START Extracted material
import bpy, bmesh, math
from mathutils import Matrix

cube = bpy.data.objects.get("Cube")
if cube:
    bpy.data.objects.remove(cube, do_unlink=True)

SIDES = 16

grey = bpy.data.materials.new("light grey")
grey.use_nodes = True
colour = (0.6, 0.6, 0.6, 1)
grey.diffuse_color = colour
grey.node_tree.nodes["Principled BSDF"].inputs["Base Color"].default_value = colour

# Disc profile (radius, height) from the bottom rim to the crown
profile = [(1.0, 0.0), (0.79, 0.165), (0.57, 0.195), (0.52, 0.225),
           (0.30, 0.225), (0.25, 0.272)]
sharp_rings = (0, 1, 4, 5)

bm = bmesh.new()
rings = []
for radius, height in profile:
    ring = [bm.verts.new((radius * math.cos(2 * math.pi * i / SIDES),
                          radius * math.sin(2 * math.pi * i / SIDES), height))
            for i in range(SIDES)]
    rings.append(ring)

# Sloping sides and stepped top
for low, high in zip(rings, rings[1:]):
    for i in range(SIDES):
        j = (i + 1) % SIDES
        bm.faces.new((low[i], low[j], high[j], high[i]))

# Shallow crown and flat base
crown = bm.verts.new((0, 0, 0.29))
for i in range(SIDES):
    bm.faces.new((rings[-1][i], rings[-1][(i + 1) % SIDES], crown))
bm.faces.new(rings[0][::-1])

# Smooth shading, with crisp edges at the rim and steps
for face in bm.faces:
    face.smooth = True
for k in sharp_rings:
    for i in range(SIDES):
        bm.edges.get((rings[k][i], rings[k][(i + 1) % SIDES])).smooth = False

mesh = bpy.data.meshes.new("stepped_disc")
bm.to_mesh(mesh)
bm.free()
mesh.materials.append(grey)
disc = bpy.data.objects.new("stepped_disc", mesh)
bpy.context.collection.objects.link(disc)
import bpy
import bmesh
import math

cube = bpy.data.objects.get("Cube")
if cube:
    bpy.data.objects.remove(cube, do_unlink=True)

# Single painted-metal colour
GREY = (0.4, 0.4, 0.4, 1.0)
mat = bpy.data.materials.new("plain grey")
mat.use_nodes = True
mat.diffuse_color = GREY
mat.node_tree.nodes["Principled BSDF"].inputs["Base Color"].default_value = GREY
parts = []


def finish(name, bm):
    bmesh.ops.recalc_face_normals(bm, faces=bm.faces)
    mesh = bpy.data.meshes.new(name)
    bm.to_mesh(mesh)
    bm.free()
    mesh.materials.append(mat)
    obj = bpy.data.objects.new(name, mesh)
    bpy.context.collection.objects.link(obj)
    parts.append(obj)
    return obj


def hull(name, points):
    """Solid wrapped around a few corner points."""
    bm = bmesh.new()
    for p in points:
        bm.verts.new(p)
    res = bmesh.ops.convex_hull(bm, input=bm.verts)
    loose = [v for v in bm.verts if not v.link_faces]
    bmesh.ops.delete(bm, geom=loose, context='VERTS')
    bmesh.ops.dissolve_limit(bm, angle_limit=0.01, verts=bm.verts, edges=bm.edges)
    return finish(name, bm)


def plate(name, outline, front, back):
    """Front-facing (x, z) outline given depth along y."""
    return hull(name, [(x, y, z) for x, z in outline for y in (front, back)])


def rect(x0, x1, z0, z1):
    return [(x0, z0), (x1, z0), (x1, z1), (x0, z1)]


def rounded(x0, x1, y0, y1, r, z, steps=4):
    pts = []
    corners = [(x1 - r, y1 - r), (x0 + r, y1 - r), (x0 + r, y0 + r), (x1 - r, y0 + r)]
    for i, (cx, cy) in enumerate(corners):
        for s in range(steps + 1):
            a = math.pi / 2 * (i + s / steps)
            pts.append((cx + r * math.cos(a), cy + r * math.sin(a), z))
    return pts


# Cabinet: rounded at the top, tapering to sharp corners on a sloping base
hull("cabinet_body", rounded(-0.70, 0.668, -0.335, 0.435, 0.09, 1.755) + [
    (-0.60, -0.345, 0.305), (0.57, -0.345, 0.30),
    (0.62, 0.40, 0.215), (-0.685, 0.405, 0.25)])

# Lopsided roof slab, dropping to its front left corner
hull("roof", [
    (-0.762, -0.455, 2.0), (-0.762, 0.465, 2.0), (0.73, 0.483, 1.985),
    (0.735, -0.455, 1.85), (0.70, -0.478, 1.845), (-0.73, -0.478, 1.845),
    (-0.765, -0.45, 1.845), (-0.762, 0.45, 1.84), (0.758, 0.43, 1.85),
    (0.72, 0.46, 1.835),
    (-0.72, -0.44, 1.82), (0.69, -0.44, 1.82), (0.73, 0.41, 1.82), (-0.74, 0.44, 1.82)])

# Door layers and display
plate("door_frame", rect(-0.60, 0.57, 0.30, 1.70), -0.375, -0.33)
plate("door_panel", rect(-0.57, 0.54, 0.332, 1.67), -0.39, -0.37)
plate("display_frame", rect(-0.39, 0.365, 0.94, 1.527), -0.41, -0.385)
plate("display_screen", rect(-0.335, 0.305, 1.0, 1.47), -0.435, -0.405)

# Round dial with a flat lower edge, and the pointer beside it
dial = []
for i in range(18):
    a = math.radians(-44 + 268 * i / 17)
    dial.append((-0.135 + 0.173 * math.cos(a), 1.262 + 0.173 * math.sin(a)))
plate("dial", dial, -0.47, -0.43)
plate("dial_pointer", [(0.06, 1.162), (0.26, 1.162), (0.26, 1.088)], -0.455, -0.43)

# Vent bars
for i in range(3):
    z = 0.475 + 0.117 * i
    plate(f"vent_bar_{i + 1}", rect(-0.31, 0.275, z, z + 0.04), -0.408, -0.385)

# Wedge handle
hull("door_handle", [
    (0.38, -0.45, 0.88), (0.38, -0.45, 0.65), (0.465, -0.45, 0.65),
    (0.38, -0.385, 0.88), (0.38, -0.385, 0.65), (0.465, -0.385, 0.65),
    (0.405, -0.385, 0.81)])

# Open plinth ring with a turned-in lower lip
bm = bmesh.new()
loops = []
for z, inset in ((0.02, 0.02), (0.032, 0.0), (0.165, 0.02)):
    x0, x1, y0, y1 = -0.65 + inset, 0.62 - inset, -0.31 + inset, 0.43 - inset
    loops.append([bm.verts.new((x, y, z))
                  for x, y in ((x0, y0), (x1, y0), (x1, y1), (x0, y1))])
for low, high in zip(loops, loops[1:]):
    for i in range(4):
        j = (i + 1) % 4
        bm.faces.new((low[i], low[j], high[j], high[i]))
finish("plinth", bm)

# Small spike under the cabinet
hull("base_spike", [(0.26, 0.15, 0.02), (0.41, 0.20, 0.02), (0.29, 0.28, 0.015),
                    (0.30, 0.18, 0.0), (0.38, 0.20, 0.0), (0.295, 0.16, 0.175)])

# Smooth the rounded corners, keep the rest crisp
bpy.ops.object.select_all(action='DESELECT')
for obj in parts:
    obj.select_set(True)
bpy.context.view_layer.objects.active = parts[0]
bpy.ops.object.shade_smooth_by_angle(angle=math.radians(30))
END Extracted material
[Task directions]: Both the first line of the data above and the line with "mat.diffuse_color = GREY" must be included; please return exactly those lines and the ones between them.

[Task answer]:
import bpy, bmesh, math
from mathutils import Matrix

cube = bpy.data.objects.get("Cube")
if cube:
    bpy.data.objects.remove(cube, do_unlink=True)

SIDES = 16

grey = bpy.data.materials.new("light grey")
grey.use_nodes = True
colour = (0.6, 0.6, 0.6, 1)
grey.diffuse_color = colour
grey.node_tree.nodes["Principled BSDF"].inputs["Base Color"].default_value = colour

# Disc profile (radius, height) from the bottom rim to the crown
profile = [(1.0, 0.0), (0.79, 0.165), (0.57, 0.195), (0.52, 0.225),
           (0.30, 0.225), (0.25, 0.272)]
sharp_rings = (0, 1, 4, 5)

bm = bmesh.new()
rings = []
for radius, height in profile:
    ring = [bm.verts.new((radius * math.cos(2 * math.pi * i / SIDES),
                          radius * math.sin(2 * math.pi * i / SIDES), height))
            for i in range(SIDES)]
    rings.append(ring)

# Sloping sides and stepped top
for low, high in zip(rings, rings[1:]):
    for i in range(SIDES):
        j = (i + 1) % SIDES
        bm.faces.new((low[i], low[j], high[j], high[i]))

# Shallow crown and flat base
crown = bm.verts.new((0, 0, 0.29))
for i in range(SIDES):
    bm.faces.new((rings[-1][i], rings[-1][(i + 1) % SIDES], crown))
bm.faces.new(rings[0][::-1])

# Smooth shading, with crisp edges at the rim and steps
for face in bm.faces:
    face.smooth = True
for k in sharp_rings:
    for i in range(SIDES):
        bm.edges.get((rings[k][i], rings[k][(i + 1) % SIDES])).smooth = False

mesh = bpy.data.meshes.new("stepped_disc")
bm.to_mesh(mesh)
bm.free()
mesh.materials.append(grey)
disc = bpy.data.objects.new("stepped_disc", mesh)
bpy.context.collection.objects.link(disc)
import bpy
import bmesh
import math

cube = bpy.data.objects.get("Cube")
if cube:
    bpy.data.objects.remove(cube, do_unlink=True)

# Single painted-metal colour
GREY = (0.4, 0.4, 0.4, 1.0)
mat = bpy.data.materials.new("plain grey")
mat.use_nodes = True
mat.diffuse_color = GREY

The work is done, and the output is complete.